▶ **Work order**
Locate each line below that includes "blob" and reproduce it.

Collected data:
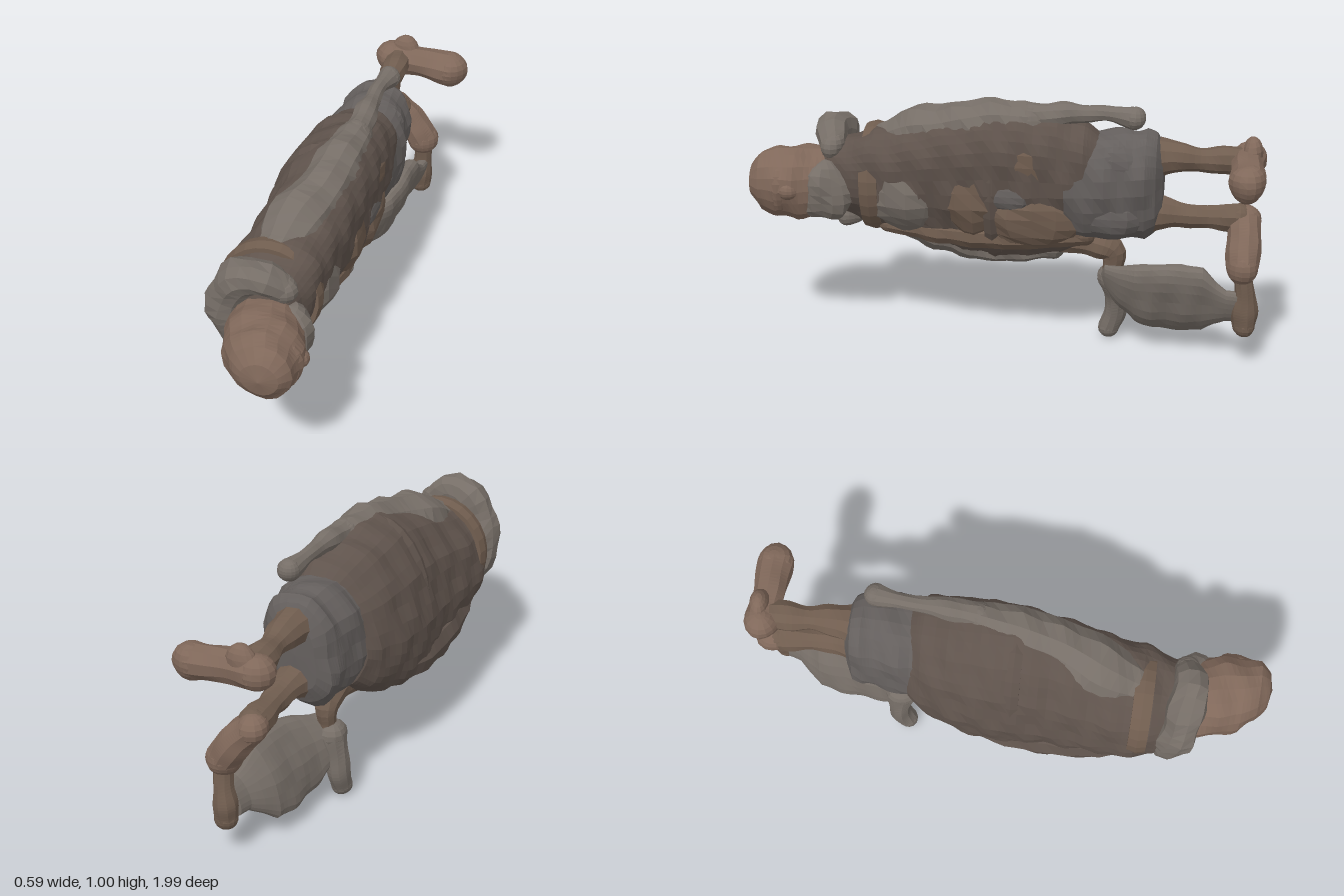
import * as THREE from 'three';

const mat = (color) => new THREE.MeshStandardMaterial({ color, flatShading: true });
const brown = mat(0x705d4f), darkCloth = mat(0x5f534c), grey = mat(0x766e67), skin = mat(0x80685a), slate = mat(0x645f5d);

// Smooth repeatable bumps for worn, lumpy surfaces
const bump = (x, y, z) => Math.sin(x * 31 + z * 23) * Math.sin(y * 29 - z * 17) + 0.6 * Math.sin(z * 47 + y * 19);

export function createModel() {
  const group = new THREE.Group();
  group.name = 'recliningFigure';

  const add = (name, geometry, material) => {
    const mesh = new THREE.Mesh(geometry, material);
    mesh.name = name;
    group.add(mesh);
    return mesh;
  };

  // Loft through rounded rings [z, centreX, centreY, radiusX, radiusY], ordered from +z to -z
  const loft = (name, rings, material, { lean = 0, rough = 0.007, sides = 26, power = 1 } = {}) => {
    const pos = [], index = [], steps = (rings.length - 1) * 4;
    for (let i = 0; i <= steps; i++) {
      const k = Math.min(Math.floor(i / 4), rings.length - 2);
      const [z, cx, cy, rx, ry] = rings[k].map((v, n) => THREE.MathUtils.lerp(v, rings[k + 1][n], i / 4 - k));
      for (let j = 0; j < sides; j++) {
        const a = (j / sides) * Math.PI * 2;
        const [c, s] = [Math.cos(a), Math.sin(a)].map((v) => Math.sign(v) * Math.abs(v) ** power);
        const x = cx + rx * c + lean * ry * s, y = cy + ry * s;
        const b = rough * bump(x, y, z) * Math.min(1, rx * 12);
        pos.push(x + b * c, y + b * s, z);
        const n = (j + 1) % sides, p = i * sides;
        if (i < steps) index.push(p + j, p + sides + j, p + n, p + n, p + sides + j, p + sides + n);
      }
    }
    const g = new THREE.BufferGeometry();
    g.setAttribute('position', new THREE.Float32BufferAttribute(pos, 3));
    g.setIndex(index);
    g.computeVertexNormals();
    add(name, g, material);
  };

  // Lumpy ellipsoid
  const blob = (name, [x, y, z], [rx, ry, rz], material, rough = 0.006) => {
    const g = new THREE.SphereGeometry(1, 14, 10);
    g.scale(rx, ry, rz);
    const p = g.attributes.position;
    for (let i = 0; i < p.count; i++) {
      const v = new THREE.Vector3().fromBufferAttribute(p, i);
      v.addScaledVector(v.clone().normalize(), rough * bump(v.x + x, v.y + y, v.z + z));
      p.setXYZ(i, v.x, v.y, v.z);
    }
    g.computeVertexNormals();
    add(name, g, material).position.set(x, y, z);
  };

  // Limb of changing thickness along points [x, y, z, radius], with rounded ends
  const limb = (name, points, material, rough = 0.005) => {
    const curve = new THREE.CatmullRomCurve3(points.map(([x, y, z]) => new THREE.Vector3(x, y, z)));
    const radii = new THREE.SplineCurve(points.map((p, i) => new THREE.Vector2(i, p[3])));
    const segments = 18, sides = 10;
    const g = new THREE.TubeGeometry(curve, segments, 1, sides);
    const p = g.attributes.position;
    for (let i = 0; i < p.count; i++) {
      const u = Math.floor(i / (sides + 1)) / segments;
      const centre = curve.getPointAt(u), v = new THREE.Vector3().fromBufferAttribute(p, i).sub(centre);
      const r = radii.getPoint(curve.getUtoTmapping(u)).y;
      const at = centre.clone().addScaledVector(v, r);
      at.addScaledVector(v, rough * bump(at.x, at.y, at.z));
      p.setXYZ(i, at.x, at.y, at.z);
    }
    g.computeVertexNormals();
    add(name, g, material);
    [points[0], points[points.length - 1]].forEach(([x, y, z, r]) => blob(name + 'End', [x, y, z], [r, r, r], material, rough));
  };

  // Torso and long coat, leaning with its upper side towards +x
  loft('coat', [
    [0.73, -0.07, 0.64, 0, 0], [0.7, -0.08, 0.64, 0.11, 0.14], [0.6, -0.09, 0.635, 0.16, 0.175],
    [0.5, -0.09, 0.635, 0.185, 0.21], [0.4, -0.085, 0.63, 0.185, 0.23], [0.28, -0.07, 0.635, 0.185, 0.275],
    [0.16, -0.06, 0.64, 0.185, 0.305], [0.02, -0.055, 0.65, 0.195, 0.33], [-0.1, -0.05, 0.65, 0.195, 0.32],
    [-0.22, -0.04, 0.655, 0.185, 0.295], [-0.32, -0.02, 0.66, 0.17, 0.255], [-0.37, -0.01, 0.67, 0.145, 0.215],
    [-0.39, 0, 0.67, 0, 0],
  ], darkCloth, { lean: 0.2, sides: 36, power: 0.9 });

  // Coat gathered at the lower back
  limb('coatBackFold', [[-0.17, 0.48, 0.48, 0.08], [-0.19, 0.44, 0.34, 0.085], [-0.19, 0.42, 0.18, 0.085],
    [-0.17, 0.42, 0, 0.09], [-0.13, 0.45, -0.2, 0.08]], darkCloth);

  // Hips and baggy trousers, tapering towards the legs
  loft('trousers', [
    [-0.25, 0, 0.66, 0.15, 0.2], [-0.4, 0.005, 0.67, 0.165, 0.22], [-0.5, 0.005, 0.675, 0.145, 0.215],
    [-0.55, 0.005, 0.68, 0.145, 0.22], [-0.59, 0, 0.685, 0.125, 0.19], [-0.615, 0, 0.69, 0.08, 0.14], [-0.62, 0, 0.69, 0, 0],
  ], slate, { lean: 0.1, power: 0.85 });

  // Head
  loft('head', [
    [0.995, 0.02, 0.635, 0, 0], [0.98, 0.02, 0.635, 0.065, 0.065], [0.94, 0.01, 0.63, 0.115, 0.115],
    [0.88, -0.01, 0.625, 0.14, 0.14], [0.8, -0.02, 0.62, 0.155, 0.145], [0.72, -0.04, 0.625, 0.145, 0.14],
    [0.64, -0.05, 0.63, 0.11, 0.12],
  ], skin, { sides: 18 });
  blob('nose', [0.11, 0.62, 0.815], [0.035, 0.035, 0.04], skin);
  blob('beard', [0.04, 0.61, 0.69], [0.085, 0.12, 0.11], grey, 0.01);
  blob('brow', [0.075, 0.62, 0.86], [0.06, 0.1, 0.04], skin);

  // Rolled scarf around the back of the neck
  limb('scarf', [[0, 0.78, 0.66, 0.05], [-0.06, 0.82, 0.68, 0.065], [-0.14, 0.805, 0.67, 0.075], [-0.195, 0.72, 0.66, 0.075],
    [-0.215, 0.62, 0.64, 0.075], [-0.18, 0.53, 0.62, 0.07], [-0.06, 0.49, 0.61, 0.055]], grey, 0.008);
  const ring = (name, [x, y, z], rx, ry, tube, material) => {
    const m = add(name, new THREE.TorusGeometry(1, 0.09, 6, 26), material);
    m.scale.set(rx, ry, tube * 10);
    m.rotation.z = -0.12;
    m.position.set(x, y, z);
  };
  ring('collar', [-0.09, 0.64, 0.51], 0.18, 0.2, 0.045, brown);
  ring('belt', [-0.05, 0.65, 0.03], 0.18, 0.295, 0.035, darkCloth);

  // Chest, layered coat flaps and belt pouch
  blob('chest', [0, 0.63, 0.36], [0.12, 0.18, 0.19], grey, 0.009);
  blob('waist', [0.03, 0.65, 0.1], [0.115, 0.2, 0.15], brown, 0.009);
  blob('upperFlap', [0.05, 0.77, -0.13], [0.11, 0.15, 0.22], brown, 0.009);
  blob('lowerFlap', [0.045, 0.56, -0.13], [0.11, 0.13, 0.22], brown, 0.009);
  blob('beltPouch', [0.09, 0.65, -0.05], [0.065, 0.08, 0.11], slate);
  limb('coatEdge', [[-0.02, 0.47, 0.45, 0.04], [0.02, 0.46, 0.2, 0.055], [0.035, 0.46, -0.05, 0.06], [0.04, 0.48, -0.32, 0.05]], brown);
  [0.58, 0.78].forEach((y) => blob('trouserFold', [0.06, y, -0.43], [0.1, 0.1, 0.14], slate));

  // Raised arm along the top, its sleeve narrowing to a slim rod
  limb('upperSleeve', [[-0.08, 0.77, 0.48, 0.08], [-0.05, 0.82, 0.34, 0.115], [0, 0.86, 0.2, 0.1],
    [0.03, 0.91, 0.02, 0.09], [0.05, 0.92, -0.12, 0.065]], grey, 0.008);
  limb('upperRod', [[0.05, 0.94, -0.12, 0.05], [0.055, 0.955, -0.22, 0.045], [0.055, 0.965, -0.36, 0.028],
    [0.065, 0.96, -0.47, 0.035], [0.07, 0.955, -0.51, 0.042]], grey);

  // Lower arm, reaching to the carried bag
  limb('lowerSleeve', [[-0.1, 0.48, 0.42, 0.08], [-0.09, 0.42, 0.22, 0.085], [-0.08, 0.385, 0.02, 0.08], [-0.07, 0.4, -0.18, 0.07]], grey, 0.008);
  limb('lowerHand', [[-0.06, 0.43, -0.2, 0.06], [-0.03, 0.42, -0.36, 0.055], [-0.03, 0.39, -0.43, 0.048], [-0.03, 0.31, -0.43, 0.04]], brown);

  // Legs, flaring at the knees, and feet
  limb('upperLeg', [[0.01, 0.78, -0.54, 0.09], [0.015, 0.795, -0.63, 0.067], [0.015, 0.79, -0.74, 0.048], [0.01, 0.79, -0.92, 0.06]], brown);
  limb('upperFoot', [[-0.02, 0.79, -0.93, 0.067], [0.08, 0.785, -0.925, 0.062], [0.16, 0.78, -0.925, 0.064], [0.23, 0.775, -0.925, 0.07]], skin);
  blob('upperHeel', [0.03, 0.82, -0.94], [0.06, 0.07, 0.04], skin);
  limb('lowerLeg', [[0.01, 0.575, -0.54, 0.09], [0.02, 0.57, -0.63, 0.062], [0.02, 0.565, -0.74, 0.046], [0.015, 0.565, -0.91, 0.058]], brown);
  limb('lowerFoot', [[0.01, 0.56, -0.925, 0.06], [0.06, 0.51, -0.925, 0.063], [0.1, 0.455, -0.925, 0.065], [0.125, 0.41, -0.925, 0.064]], skin);

  // Bag hanging beneath, tilted with its lower edge towards -x
  loft('bag', [
    [-0.38, -0.03, 0.28, 0, 0], [-0.4, -0.03, 0.28, 0.04, 0.06], [-0.46, -0.01, 0.25, 0.055, 0.1], [-0.52, 0.02, 0.235, 0.06, 0.13],
    [-0.59, 0.04, 0.235, 0.06, 0.15], [-0.7, 0.05, 0.24, 0.06, 0.155], [-0.78, 0.06, 0.24, 0.055, 0.145],
    [-0.83, 0.08, 0.24, 0.045, 0.1], [-0.87, 0.1, 0.24, 0.035, 0.07], [-0.92, 0.11, 0.24, 0.035, 0.07], [-0.93, 0.11, 0.24, 0, 0],
  ], grey, { lean: 0.35, sides: 22, power: 0.9 });
  limb('bagHorn', [[-0.05, 0.27, -0.43, 0.06], [-0.07, 0.2, -0.44, 0.05], [-0.075, 0.12, -0.44, 0.045], [-0.085, 0.045, -0.42, 0.04]], grey);
  limb('bagTail', [[0.115, 0.17, -0.94, 0.042], [0.12, 0.23, -0.94, 0.05], [0.125, 0.3, -0.94, 0.04], [0.125, 0.38, -0.93, 0.03]], brown);

  return group;
}
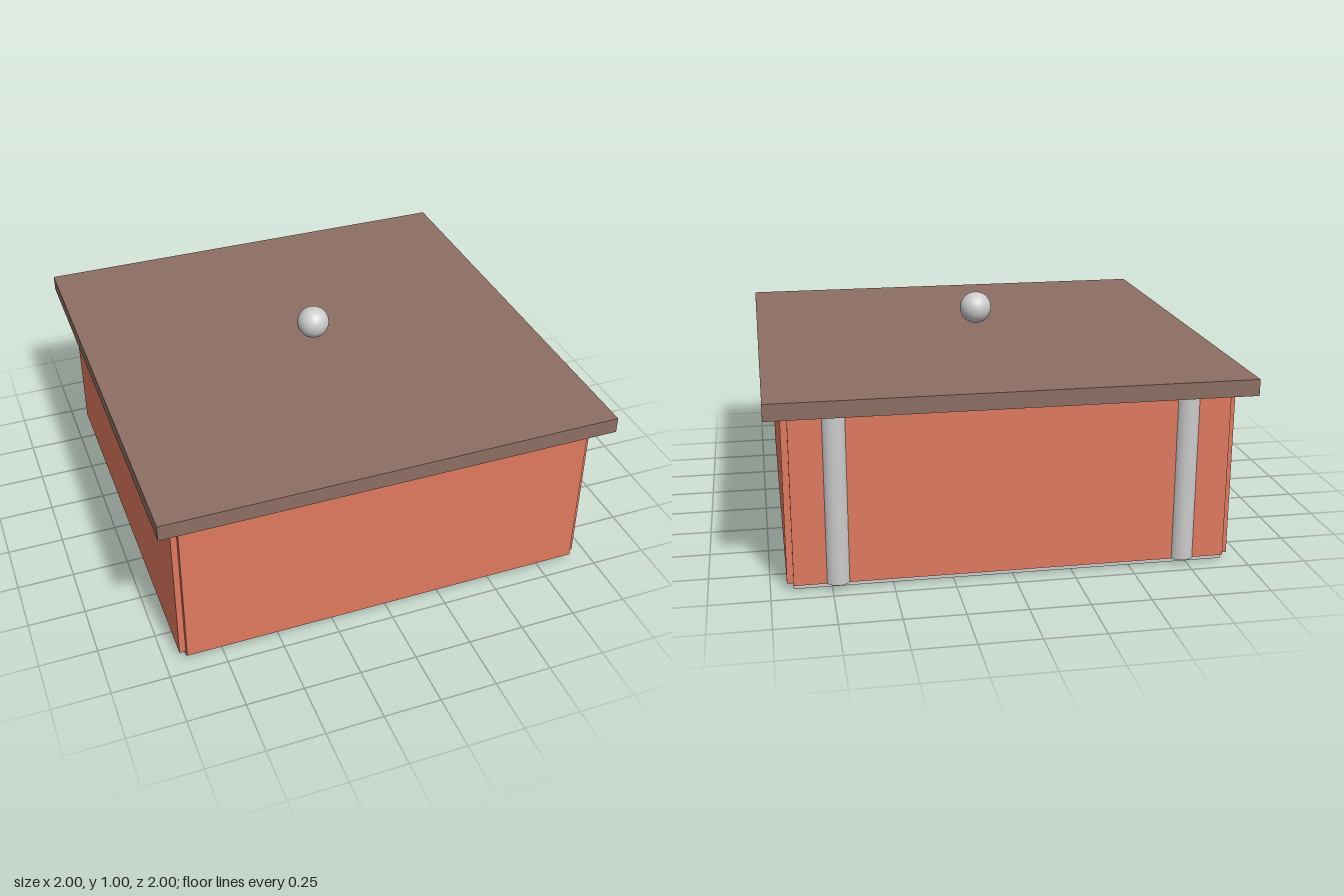
import * as THREE from 'three';

const W = 1.813;        // floor width, wall centrelines sit on its edges
const T = 0.053;        // panel thickness
const BOTTOM = 0.026;   // lower edge of the walls
const TOP = 0.75;       // upper edge of the walls
const H = TOP - BOTTOM;

export function createModel() {
  const model = new THREE.Group();
  model.name = 'liddedBox';

  const grey = new THREE.MeshStandardMaterial({ color: 0xcccccc });
  const terracotta = new THREE.MeshStandardMaterial({ color: 0xe07a5f });
  const brown = new THREE.MeshStandardMaterial({ color: 0x8d6e63 });

  const add = (name, geometry, material, x, y, z) => {
    const mesh = new THREE.Mesh(geometry, material);
    mesh.name = name;
    mesh.position.set(x, y, z);
    model.add(mesh);
    return mesh;
  };

  // Floor panel
  add('floor', new THREE.BoxGeometry(W, T, W), grey, 0, T / 2, 0);

  // Four wall panels, leaving a small notch at each corner
  const midY = BOTTOM + H / 2;
  const wall = new THREE.BoxGeometry(W, H, T);
  ['frontWall', 'leftWall', 'backWall', 'rightWall'].forEach((name, i) => {
    const a = i * Math.PI / 2;
    add(name, wall, terracotta, Math.sin(a) * W / 2, midY, Math.cos(a) * W / 2).rotation.y = a;
  });

  // Upright hinge rods half sunk into the back wall
  const rod = new THREE.CylinderGeometry(T, T, H, 32);
  for (const side of [1, -1]) {
    add(side > 0 ? 'leftHinge' : 'rightHinge', rod, grey, side * 0.726, midY, -W / 2);
  }

  // Overhanging lid with a round knob floating above it
  add('lid', new THREE.BoxGeometry(2, 0.07, 2), brown, 0, TOP + 0.035, 0);
  add('knob', new THREE.SphereGeometry(0.072, 32, 24), grey, 0, 0.93, 0);

  return model;
}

▶ **Completed task**
  const blob = (name, [x, y, z], [rx, ry, rz], material, rough = 0.006) => {
    [points[0], points[points.length - 1]].forEach(([x, y, z, r]) => blob(name + 'End', [x, y, z], [r, r, r], material, rough));
  blob('nose', [0.11, 0.62, 0.815], [0.035, 0.035, 0.04], skin);
  blob('beard', [0.04, 0.61, 0.69], [0.085, 0.12, 0.11], grey, 0.01);
  blob('brow', [0.075, 0.62, 0.86], [0.06, 0.1, 0.04], skin);
  blob('chest', [0, 0.63, 0.36], [0.12, 0.18, 0.19], grey, 0.009);
  blob('waist', [0.03, 0.65, 0.1], [0.115, 0.2, 0.15], brown, 0.009);
  blob('upperFlap', [0.05, 0.77, -0.13], [0.11, 0.15, 0.22], brown, 0.009);
  blob('lowerFlap', [0.045, 0.56, -0.13], [0.11, 0.13, 0.22], brown, 0.009);
  blob('beltPouch', [0.09, 0.65, -0.05], [0.065, 0.08, 0.11], slate);
  [0.58, 0.78].forEach((y) => blob('trouserFold', [0.06, y, -0.43], [0.1, 0.1, 0.14], slate));
  blob('upperHeel', [0.03, 0.82, -0.94], [0.06, 0.07, 0.04], skin);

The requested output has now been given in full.